    From the hill opposite

    The monument itself is a harmoniously eclectic mix of styles in the Victorian manner: classical elements dominate, but Mr. O’Neill’s desk rests on an Egyptian pedestal.

    From the front
    Daniel O’Neill hard at work
    The full statue
    Inscription on the monument
    Face, three-quarters view
  • Winter Mausoleum, Allegheny Cemetery

    Winter mausoleum

    We have seen this extravagant structure more than once before, but it is always worth trying to improve on our images. Here it is again. It was designed by John Russell Pope, architect of the Jefferson Memorial, National Archives, National Gallery of Art, &c., &c., and it is nearly identical to the F. W. Woolworth mausoleum in the Bronx.

    Winter mausoleum
    From the side
  • Marshall Monument, Allegheny Cemetery

    Marshall monument and robin

    Archibald Marshall was a merchant, industrialist, and landscape architect whose most distinguished project was the beautiful landscape of West Park in Allegheny, now the North Side. He is the “Marshall” in the name of the neighborhood of Marshall-Shadeland. His monument also remembers his wife and three children who did not live to be ten years old. We wonder whether the child in the sculpture is meant to represent one of them. We wonder whether the child is looking up from his book to say, “Mother, you have a robin on your head.”

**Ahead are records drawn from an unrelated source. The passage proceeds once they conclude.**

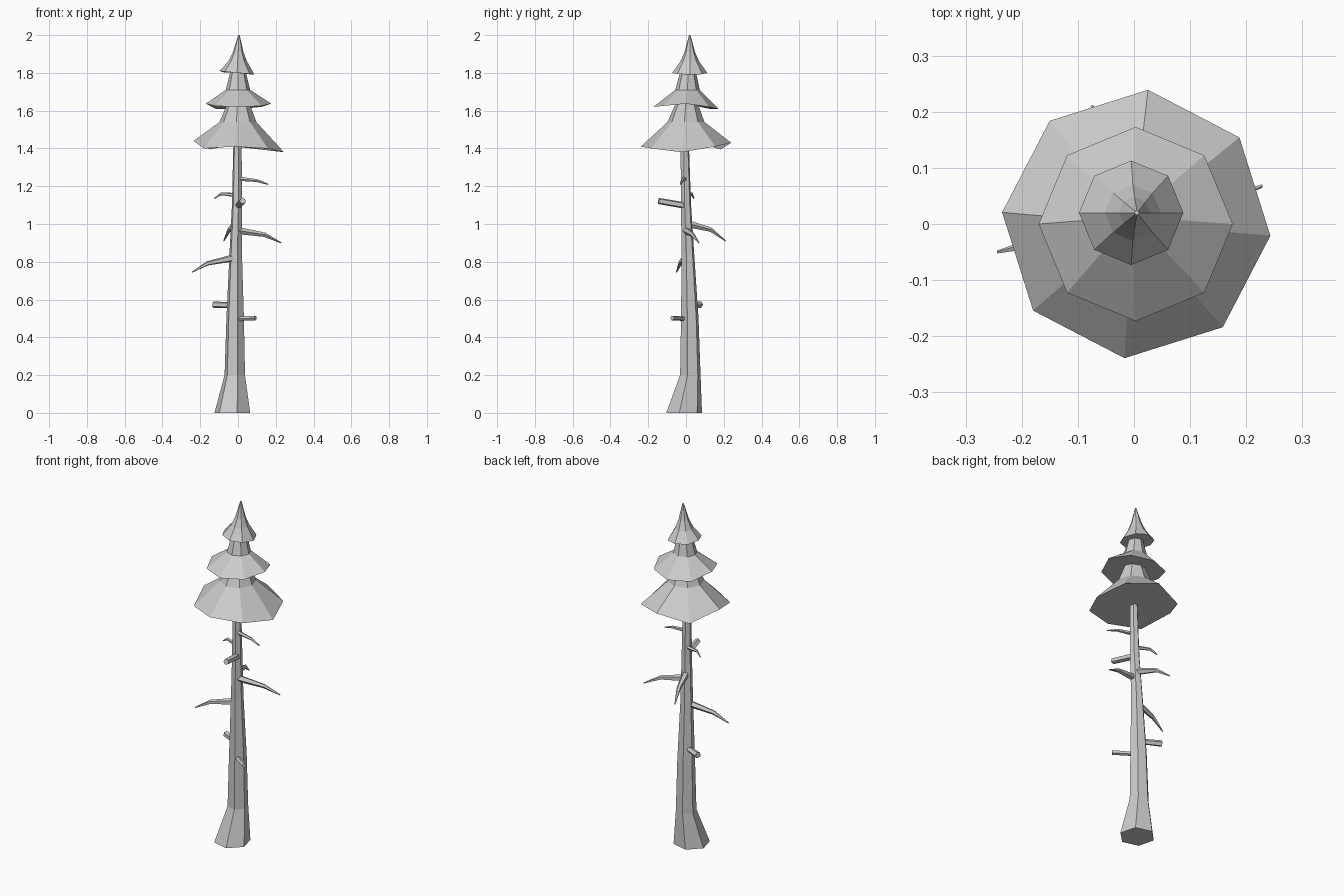
import bpy, bmesh
from math import sin, cos, radians, pi
from mathutils import Vector

if "Cube" in bpy.data.objects:
    bpy.data.objects.remove(bpy.data.objects["Cube"])


def loft(name, rings, cap_end=True):
    """Skin equal-length rings of points, cap the ends, flat shaded."""
    bm = bmesh.new()
    vs = [[bm.verts.new(p) for p in ring] for ring in rings]
    n = len(vs[0])
    for a, b in zip(vs, vs[1:]):
        for i in range(n):
            j = (i + 1) % n
            bm.faces.new((a[i], a[j], b[j], b[i]))
    bm.faces.new(vs[0][::-1])
    if cap_end:
        bm.faces.new(vs[-1])
    bmesh.ops.recalc_face_normals(bm, faces=bm.faces[:])
    me = bpy.data.meshes.new(name)
    bm.to_mesh(me)
    bm.free()
    ob = bpy.data.objects.new(name, me)
    bpy.context.collection.objects.link(ob)
    return ob


def ring(x, y, z, r, n, phase=0, dz=None):
    out = []
    for i in range(n):
        a = radians(phase) + 2 * pi * i / n
        out.append((x + r * cos(a), y + r * sin(a), z + (dz[i] if dz else 0)))
    return out


# Leaning six-sided trunk with a flared foot: x, y, z, radius
trunk = [(-0.03, -0.01, 0, 0.098), (-0.017, 0.023, 0.2, 0.056),
         (-0.015, 0.02, 0.5, 0.048), (-0.012, 0.01, 0.85, 0.034),
         (-0.005, 0.0, 1.1, 0.028), (-0.003, -0.006, 1.4, 0.023),
         (0, 0, 1.6, 0.018)]
loft("trunk", [ring(*p, 6, -15) for p in trunk])

# Eight-sided foliage tiers: rings plus uneven rim heights
tiers = {
    "lower_foliage": (-5, [(0.004, 0, 1.41, 0.24), (0, 0, 1.54, 0.098),
                           (0.003, 0.005, 1.66, 0.05)],
                      [-.03, 0, .02, -.015, .03, -.01, 0, -.01]),
    "middle_foliage": (0, [(0.003, 0, 1.62, 0.173), (0, 0.008, 1.71, 0.065),
                           (0, 0.012, 1.83, 0.035)],
                       [.017, 0, -.012, -.01, .017, .005, 0, .005]),
    "top_foliage": (0, [(-0.005, 0.02, 1.80, 0.093), (-0.002, 0.02, 1.86, 0.05),
                        (0.001, 0.02, 1.91, 0.028), (0.005, 0.02, 2.0, 0.004)],
                    [-.01, -.007, 0, .002, .01, .007, 0, -.005]),
}
for name, (phase, rows, rim) in tiers.items():
    loft(name, [ring(*p, 8, phase, rim if k == 0 else None)
                for k, p in enumerate(rows)])


# Bare branches and snapped stubs: tapered tubes along short paths
def branch(name, pts, radii, n=5):
    pts = [Vector(p) for p in pts]
    rings = []
    for i, p in enumerate(pts):
        d = (pts[min(i + 1, len(pts) - 1)] - pts[max(i - 1, 0)]).normalized()
        side = d.cross(Vector((0, 0, 1))).normalized()
        up = side.cross(d)
        rings.append([p + radii[i] * (side * cos(2 * pi * k / n) + up * sin(2 * pi * k / n))
                      for k in range(n)])
    loft(name, rings)


thin = (0.012, 0.008, 0.003)
long = (0.02, 0.012, 0.003)
branch("branch_upper_right", [(0, -.008, 1.24), (.1, -.02, 1.23), (.16, -.03, 1.21)], thin)
branch("branch_upper_left", [(-.01, .005, 1.153), (-.09, .03, 1.16), (-.125, .042, 1.135)], thin)
branch("branch_right", [(0, 0, .965), (.14, .035, .943), (.228, .068, .9)], long)
branch("branch_back", [(-.01, .015, 1.0), (-.045, .13, .97), (-.075, .21, .91)], long)
branch("branch_left", [(-.015, 0, .822), (-.16, -.03, .792), (-.243, -.05, .745)], long)
branch("stub_front", [(0, 0, 1.097), (.025, -.145, 1.122)], (0.018, 0.017))
branch("stub_back_left", [(-.015, .02, .57), (-.13, .075, .573)], (0.015, 0.018))
branch("stub_front_right", [(-.01, 0, .498), (.092, -.073, .502)], (0.012, 0.013))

    Marshall monument
  • Sutmeyer Mausoleum, Allegheny Cemetery

    Sutmeyer mausoleum

    A small stock mausoleum with indeterminate medievalish details. The cross-bearing angel on top has weathered into picturesque abstraction, looking far more otherworldly now than it did when it was new.

    Angel on the Sutmeyer mausoleum
  • Lillian Russell Moore Mausoleum, Allegheny Cemetery

    Lillian Russell Moore mausoleum

    This is the Lillian Russell who was widely considered the most beautiful woman in the world in the late 1800s and into the 1900s. Her fourth and last husband was Alexander Pollock Moore, who owned the Leader in Pittsburgh. When she died unexpectedly in 1922, he gave her this tiny but tasteful mausoleum; he was buried with her later, but her name is the one above the columns, and the epitaph is hers: “The world is better for her having lived.”

    Lillian Russell and Alexander Pollock Moore

    Mrs. Moore’s opinion as “Immigration Inspector” was that Europe was sending us its worthless dregs; she is sometimes blamed for the restrictive immigration policies that followed, but it is very likely that the Harding administration appointed her to reinforce and not to create anti-immigrant prejudice. She injured herself in a very minor way on the trip back, but died unexpectedly from complications.

    Initials in bronze

    The initials of both residents are rendered in bronze on the doors.

    Stained glass in the mausoleum

    The simple stained glass has suffered some damage, which should be fairly easy to repair.